▶ [Your instructions]
Retrieve each line that contains the word "continue" from the entries below.

══ Provided records ══

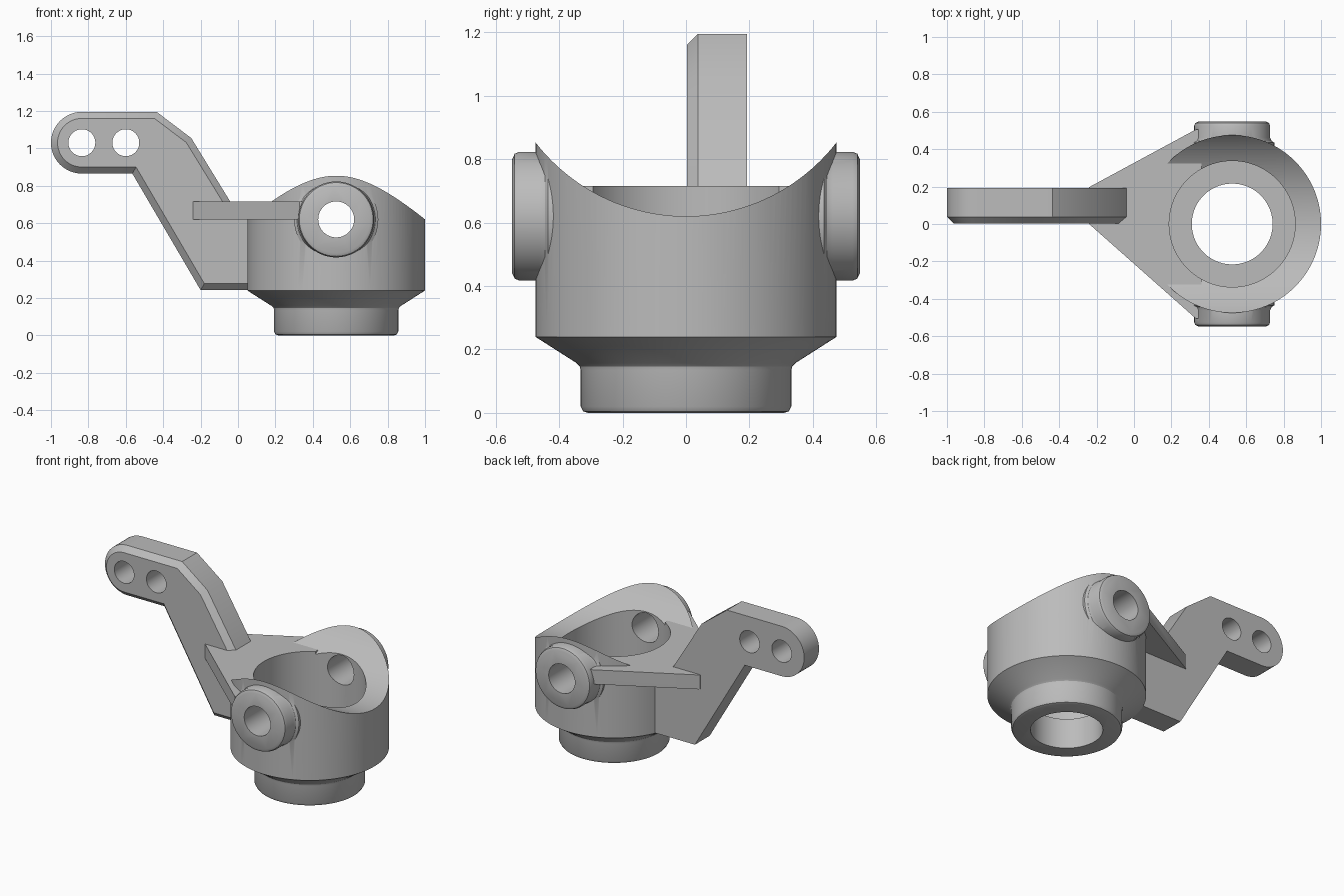
import bpy, bmesh, math
from mathutils import Matrix

if "Cube" in bpy.data.objects:
    bpy.data.objects.remove(bpy.data.objects["Cube"])

grey = bpy.data.materials.new("plain grey")
grey.use_nodes = True
colour = (0.5, 0.5, 0.5, 1)
grey.diffuse_color = colour
grey.node_tree.nodes["Principled BSDF"].inputs["Base Color"].default_value = colour

CX = 0.525          # axis of the cup
ALONG_X = Matrix.Rotation(math.pi / 2, 4, 'Y')
ALONG_Y = Matrix.Rotation(math.pi / 2, 4, 'X')


def finish(bm, name, matrix):
    bm.transform(matrix)
    bmesh.ops.recalc_face_normals(bm, faces=bm.faces)
    mesh = bpy.data.meshes.new(name)
    bm.to_mesh(mesh)
    bm.free()
    mesh.materials.append(grey)
    ob = bpy.data.objects.new(name, mesh)
    bpy.context.collection.objects.link(ob)
    return ob


def lathe(name, profile, place, turn=Matrix(), sides=96):
    """Closed solid from (radius, height) points running from bottom to top."""
    bm = bmesh.new()
    rings = [[bm.verts.new((r * math.cos(a), r * math.sin(a), z))
              for a in (math.tau * i / sides for i in range(sides))] for r, z in profile]
    for low, high in zip(rings, rings[1:]):
        for i in range(sides):
            j = (i + 1) % sides
            bm.faces.new((low[i], low[j], high[j], high[i]))
    bm.faces.new(rings[0])
    bm.faces.new(rings[-1])
    return finish(bm, name, Matrix.Translation(place) @ turn)


def rod(name, r, low, high, place, turn=Matrix(), sides=64):
    return lathe(name, [(r, low), (r, high)], place, turn, sides)


def prism(name, outline, low, high, turn=Matrix(), chamfer=0):
    """Extruded outline, optionally chamfered around its upper face."""
    bm = bmesh.new()
    face = bm.faces.new([bm.verts.new((x, y, low)) for x, y in outline])
    out = bmesh.ops.extrude_face_region(bm, geom=[face])["geom"]
    for v in (g for g in out if isinstance(g, bmesh.types.BMVert)):
        v.co.z = high
    bmesh.ops.recalc_face_normals(bm, faces=bm.faces)
    if chamfer:
        rim = [e for e in bm.edges if all(v.co.z == e.verts[0].co.z for v in e.verts)
               and abs(e.verts[0].co.z - high) < 1e-5]
        bmesh.ops.bevel(bm, geom=rim, offset=chamfer, segments=1, affect='EDGES')
    return finish(bm, name, turn)


def combine(target, tool, operation):
    mod = target.modifiers.new(operation, 'BOOLEAN')
    mod.operation, mod.object, mod.solver = operation, tool, 'EXACT'
    bpy.context.view_layer.objects.active = target
    bpy.ops.object.modifier_apply(modifier=mod.name)
    bpy.data.objects.remove(tool)


# Cup with tapered shoulder and bearing neck
body = lathe("steering_knuckle", [
    (0.31, 0), (0.324, 0.005), (0.332, 0.02), (0.332, 0.135), (0.335, 0.147),
    (0.345, 0.157), (0.475, 0.24), (0.475, 0.95)], (CX, 0, 0), sides=128)

# Pivot bosses with rounded rims and flared roots
boss = [(0.225, 0.40), (0.225, 0.435), (0.21, 0.445), (0.203, 0.462), (0.203, 0.525),
        (0.197, 0.54), (0.18, 0.548)]
for side, angle in (("front", 1), ("back", -1)):
    turn = Matrix.Rotation(angle * math.pi / 2, 4, 'X')
    combine(body, lathe(side + "_boss", boss, (CX, 0, 0.62), turn), 'UNION')

# Saddle-shaped rim
combine(body, rod("saddle_cutter", 0.6, -1, 2, (0, 0, 1.22), ALONG_X, 192), 'DIFFERENCE')

# Triangular web joining cup, bosses and arm
web = [(-0.24, 0.0), (0.33, -0.505), (0.36, -0.505), (0.36, 0.505), (0.33, 0.505), (-0.24, 0.197)]
combine(body, prism("web", web, 0.62, 0.715), 'UNION')

# Cranked steering arm, chamfered on its front face
EX, EZ, ER = -0.835, 1.03, 0.165
arc = [math.radians(90 + 180 * i / 24) for i in range(25)]
arm = [(EX + ER * math.cos(a), EZ + ER * math.sin(a)) for a in arc]
arm += [(-0.565, 0.865), (-0.2, 0.242), (0.16, 0.242), (0.16, 0.708),
        (-0.037, 0.708), (-0.25, 1.055), (-0.435, 1.195)]
combine(body, prism("arm", arm, -0.193, -0.003, ALONG_Y, 0.035), 'UNION')

# Bores: cup, bearing, pivots and two rod holes
for r, low, high, place, turn in (
        (0.337, 0.2, 1.5, (CX, 0, 0), Matrix()),
        (0.216, -0.5, 0.5, (CX, 0, 0), Matrix()),
        (0.096, -1, 1, (CX, 0, 0.62), ALONG_Y),
        (0.072, -1, 1, (EX, 0, EZ), ALONG_Y),
        (0.072, -1, 1, (-0.6, 0, EZ), ALONG_Y)):
    combine(body, rod("bore_cutter", r, low, high, place, turn, 96), 'DIFFERENCE')

bpy.ops.object.select_all(action='DESELECT')
body.select_set(True)
bpy.context.view_layer.objects.active = body
bpy.ops.object.shade_smooth_by_angle(angle=math.radians(30))
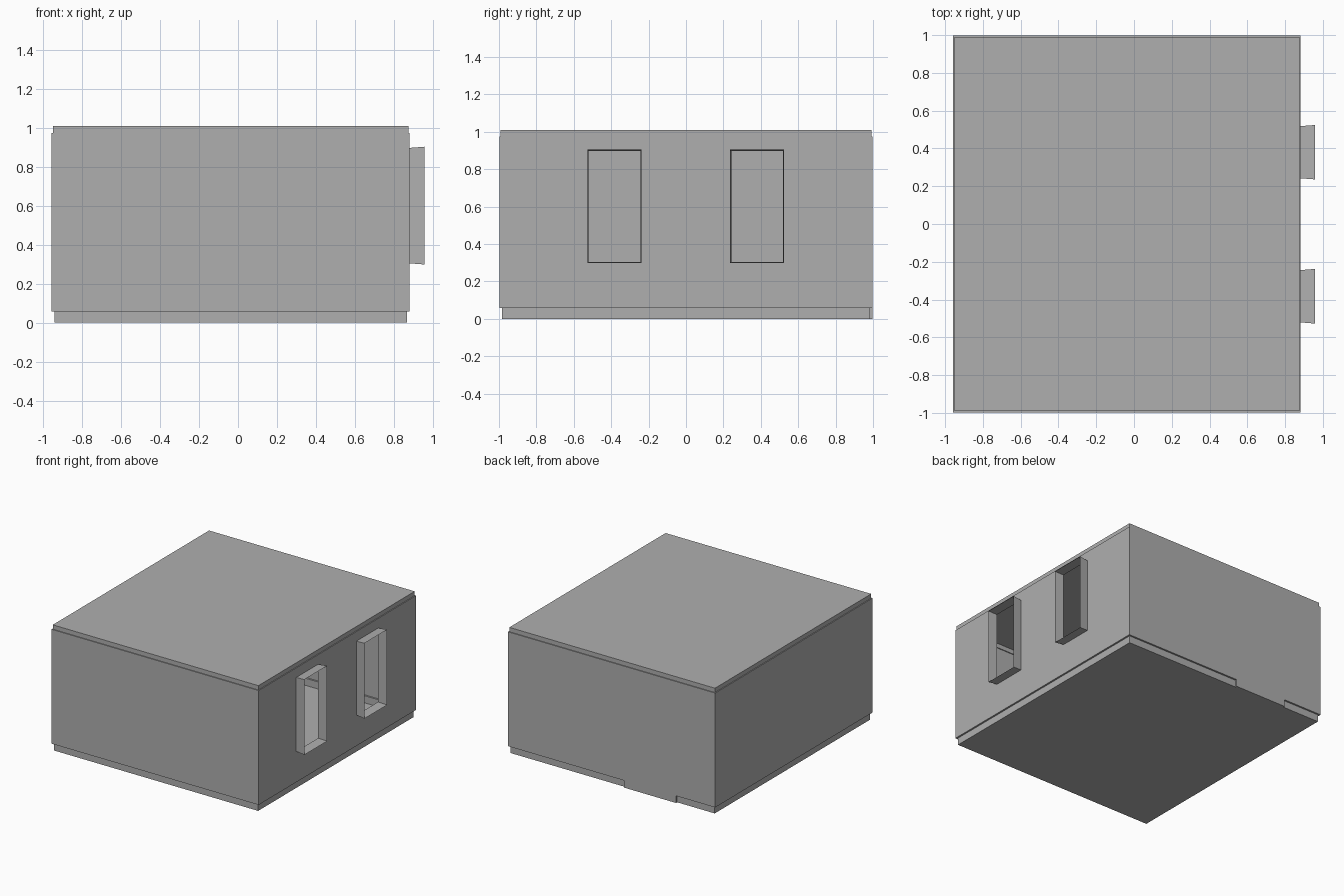
import bpy, bmesh

if "Cube" in bpy.data.objects:
    bpy.data.objects.remove(bpy.data.objects["Cube"])

# Overall room extents (a thin open shell: walls, inset skirting and cornice bands)
X0, X1, Y0, Y1 = -0.958, 0.882, -0.998, 0.998
Z_FLOOR, Z_SKIRT, Z_CORNICE, Z_TOP = 0.0, 0.057, 0.975, 1.01
DOOR = (-0.61, -0.15)                       # gap in the back skirting
WINDOWS = ((-0.521, -0.244), (0.242, 0.518))  # y ranges
WIN_Z = (0.305, 0.898)

grey = bpy.data.materials.new("plaster_grey")
grey.diffuse_color = (0.43, 0.43, 0.43, 1)
grey.use_nodes = True
grey.node_tree.nodes["Principled BSDF"].inputs["Base Color"].default_value = grey.diffuse_color


def finish(name, bm, recalc=True):
    if recalc:
        bmesh.ops.recalc_face_normals(bm, faces=bm.faces)
    mesh = bpy.data.meshes.new(name)
    bm.to_mesh(mesh)
    bm.free()
    mesh.materials.append(grey)
    obj = bpy.data.objects.new(name, mesh)
    bpy.context.collection.objects.link(obj)
    return obj


def ring(bm, d, z, door=True):
    """Room outline inset by d; the door stretch of the back side stays on the wall."""
    yb = Y1 - d
    y_door = Y1 if door else yb
    pts = [(X0 + d, Y0 + d), (X1 - d, Y0 + d), (X1 - d, yb),
           (DOOR[1], yb), (DOOR[1], y_door), (DOOR[0], y_door), (DOOR[0], yb),
           (X0 + d, yb)]
    return [bm.verts.new((x, y, z)) for x, y in pts]


# Room shell: floor, skirting, walls, cornice, ceiling
bm = bmesh.new()
rings = [ring(bm, 0.014, Z_FLOOR), ring(bm, 0.014, Z_SKIRT), ring(bm, 0, Z_SKIRT),
         ring(bm, 0, Z_CORNICE), ring(bm, 0.007, Z_CORNICE, False),
         ring(bm, 0.007, Z_TOP, False)]
for level, (a, b) in enumerate(zip(rings, rings[1:])):
    for i in range(8):
        if level == 2 and i == 1:
            continue                        # right side is the window wall
        j = (i + 1) % 8
        bm.faces.new((a[i], a[j], b[j], b[i]))
bm.faces.new(rings[0][::-1])
bm.faces.new(rings[-1])
bmesh.ops.remove_doubles(bm, verts=bm.verts, dist=1e-5)
bmesh.ops.dissolve_degenerate(bm, edges=bm.edges, dist=1e-5)
finish("room_shell", bm)

# Window wall with two openings
bm = bmesh.new()
ys = [Y0, *WINDOWS[0], *WINDOWS[1], Y1]
zs = [Z_SKIRT, *WIN_Z, Z_CORNICE]
for i, (ya, yb) in enumerate(zip(ys, ys[1:])):
    for k, (za, zb) in enumerate(zip(zs, zs[1:])):
        if k == 1 and i in (1, 3):
            continue
        bm.faces.new([bm.verts.new((X1, y, z)) for y, z in
                      ((ya, za), (yb, za), (yb, zb), (ya, zb))])
bmesh.ops.remove_doubles(bm, verts=bm.verts, dist=1e-5)
finish("window_wall", bm, recalc=False)

# Slightly flared window reveals sticking out of the wall
for n, (ya, yb) in enumerate(WINDOWS):
    bm = bmesh.new()
    loops = []
    for x, f in ((X1, 0), (0.958, 0.006)):
        loops.append([bm.verts.new((x, y, z)) for y, z in
                      ((ya - f, WIN_Z[0] - f), (yb + f, WIN_Z[0] - f),
                       (yb + f, WIN_Z[1] + f), (ya - f, WIN_Z[1] + f))])
    for i in range(4):
        j = (i + 1) % 4
        bm.faces.new((loops[0][i], loops[0][j], loops[1][j], loops[1][i]))
    # faces point away from the opening
    finish(f"window_reveal_{n + 1}", bm)
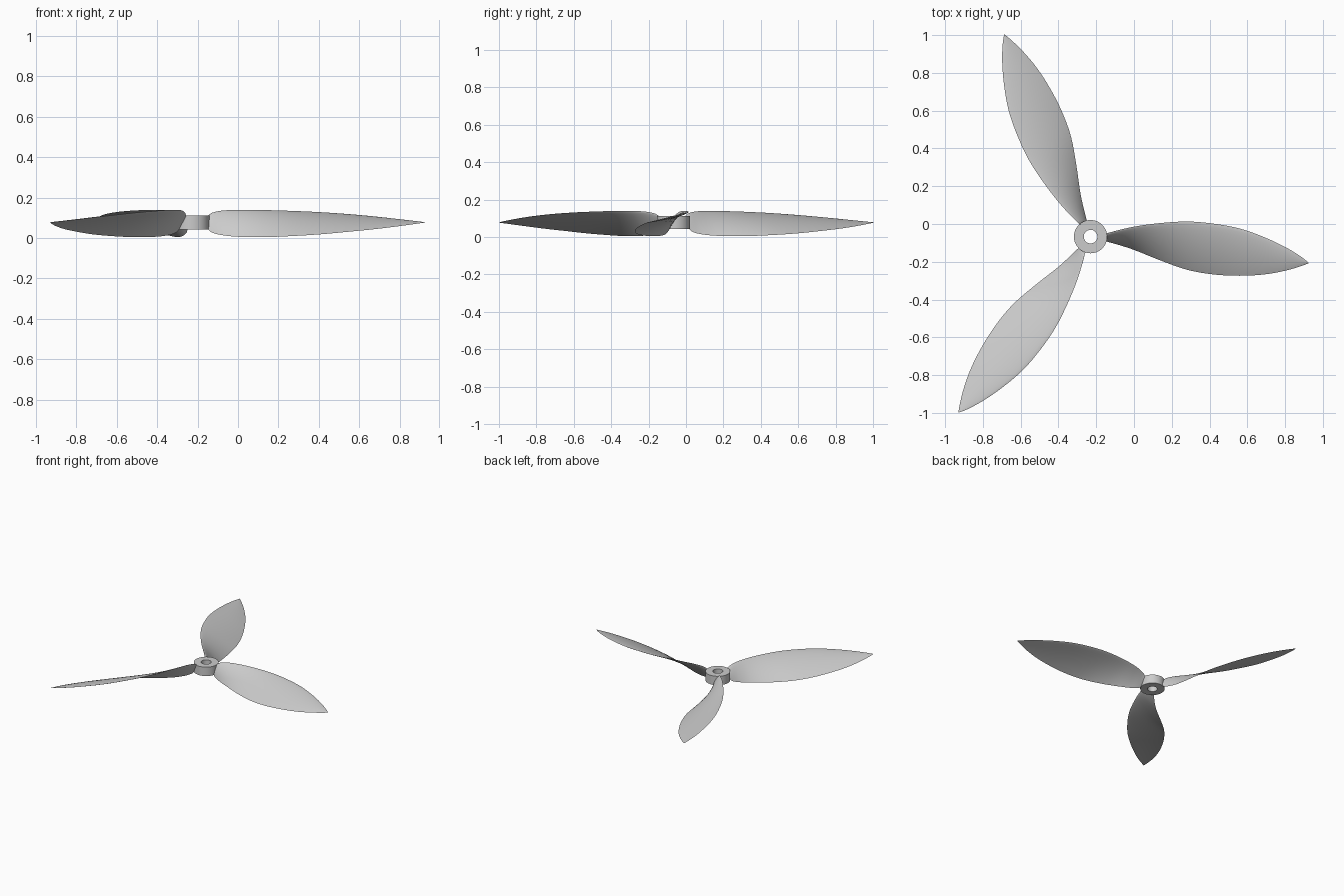
import bpy, bmesh, math
from mathutils import Vector

old = bpy.data.objects.get("Cube")
if old:
    bpy.data.objects.remove(old, do_unlink=True)

HUB = Vector((-0.23, -0.067, 0.0775))

grey = bpy.data.materials.new("light grey")
grey.use_nodes = True
colour = (0.6, 0.6, 0.6, 1)
grey.diffuse_color = colour
grey.node_tree.nodes["Principled BSDF"].inputs["Base Color"].default_value = colour


def make_object(name, bm, angle):
    bmesh.ops.recalc_face_normals(bm, faces=bm.faces)
    mesh = bpy.data.meshes.new(name)
    bm.to_mesh(mesh)
    bm.free()
    mesh.materials.append(grey)
    ob = bpy.data.objects.new(name, mesh)
    bpy.context.collection.objects.link(ob)
    ob.location = HUB
    bpy.ops.object.select_all(action='DESELECT')
    ob.select_set(True)
    bpy.context.view_layer.objects.active = ob
    bpy.ops.object.shade_smooth_by_angle(angle=math.radians(angle))
    return ob


def bridge_loops(bm, a, b):
    n = len(a)
    for i in range(n):
        bm.faces.new((a[i], a[(i + 1) % n], b[(i + 1) % n], b[i]))


# Blade stations: radius, leading edge y, trailing edge y, leading z, trailing z
STATIONS = [
    (0.060, 0.014, -0.020, 0.027, -0.027),
    (0.078, 0.016, -0.023, 0.032, -0.032),
    (0.100, 0.021, -0.030, 0.047, -0.050),
    (0.150, 0.035, -0.044, 0.058, -0.063),
    (0.230, 0.053, -0.070, 0.062, -0.071),
    (0.360, 0.071, -0.122, 0.061, -0.073),
    (0.510, 0.080, -0.175, 0.056, -0.067),
    (0.650, 0.069, -0.200, 0.049, -0.058),
    (0.790, 0.043, -0.207, 0.039, -0.045),
    (0.920, -0.003, -0.200, 0.027, -0.032),
    (1.040, -0.060, -0.178, 0.014, -0.017),
    (1.120, -0.110, -0.154, 0.005, -0.006),
    (1.155, -0.138, -0.141, 0.001, -0.001),
]


def smooth_stations(rows, steps=4):
    """Cubic interpolation of the stations along the radius."""
    def slope(i, k):
        a, b = rows[max(i - 1, 0)], rows[min(i + 1, len(rows) - 1)]
        return (b[k] - a[k]) / (b[0] - a[0])
    out = []
    for i in range(len(rows) - 1):
        p, q = rows[i], rows[i + 1]
        h = q[0] - p[0]
        for s in range(steps):
            t = s / steps
            row = [p[0] + t * h]
            for k in range(1, 5):
                row.append((2*t**3 - 3*t**2 + 1) * p[k] + (t**3 - 2*t**2 + t) * h * slope(i, k)
                           + (3*t**2 - 2*t**3) * q[k] + (t**3 - t**2) * h * slope(i + 1, k))
            out.append(row)
    return out + [list(rows[-1])]


def section(row, n=12):
    """Thin cambered aerofoil between the two edges of one station."""
    r, ly, ty, lz, tz = row
    lead, trail = Vector((r, ly, lz)), Vector((r, ty, tz))
    chord = trail - lead
    length = chord.length
    normal = Vector((0, chord.z, -chord.y)).normalized()
    thick = 0.045 * length + 0.010 * max(0.0, 1 - r / 0.3) * min(1, length / 0.05)
    pts = []
    for j in range(2 * n):
        t = 0.5 - 0.5 * math.cos(math.pi * j / n)
        side = 1 if j <= n else -1
        half = thick * 1.3 * math.sqrt(t) * (1 - t) + 0.0008 * math.sin(math.pi * t)
        camber = 0.03 * length * 4 * t * (1 - t)
        pts.append(lead + chord * t + normal * (camber + side * half))
    return pts


# Three twisted blades around the hub
for index, name in enumerate(("blade_left", "blade_back", "blade_front")):
    bm = bmesh.new()
    loops = [[bm.verts.new(p) for p in section(row)] for row in smooth_stations(STATIONS)]
    for a, b in zip(loops, loops[1:]):
        bridge_loops(bm, a, b)
    bm.faces.new(loops[0])
    bm.faces.new(loops[-1])
    blade = make_object(name, bm, 50)
    blade.rotation_euler.z = index * math.tau / 3

# Hub ring with a round shaft hole
bm = bmesh.new()
rings = []
for radius, z in ((0.088, -0.035), (0.088, 0.035), (0.036, 0.035), (0.036, -0.035)):
    rings.append([bm.verts.new((radius * math.cos(math.tau * i / 64),
                                radius * math.sin(math.tau * i / 64), z)) for i in range(64)])
for k in range(4):
    bridge_loops(bm, rings[k], rings[(k + 1) % 4])
make_object("hub", bm, 30)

═══

▶ [Reply to the exercise]
            continue                        # right side is the window wall
            continue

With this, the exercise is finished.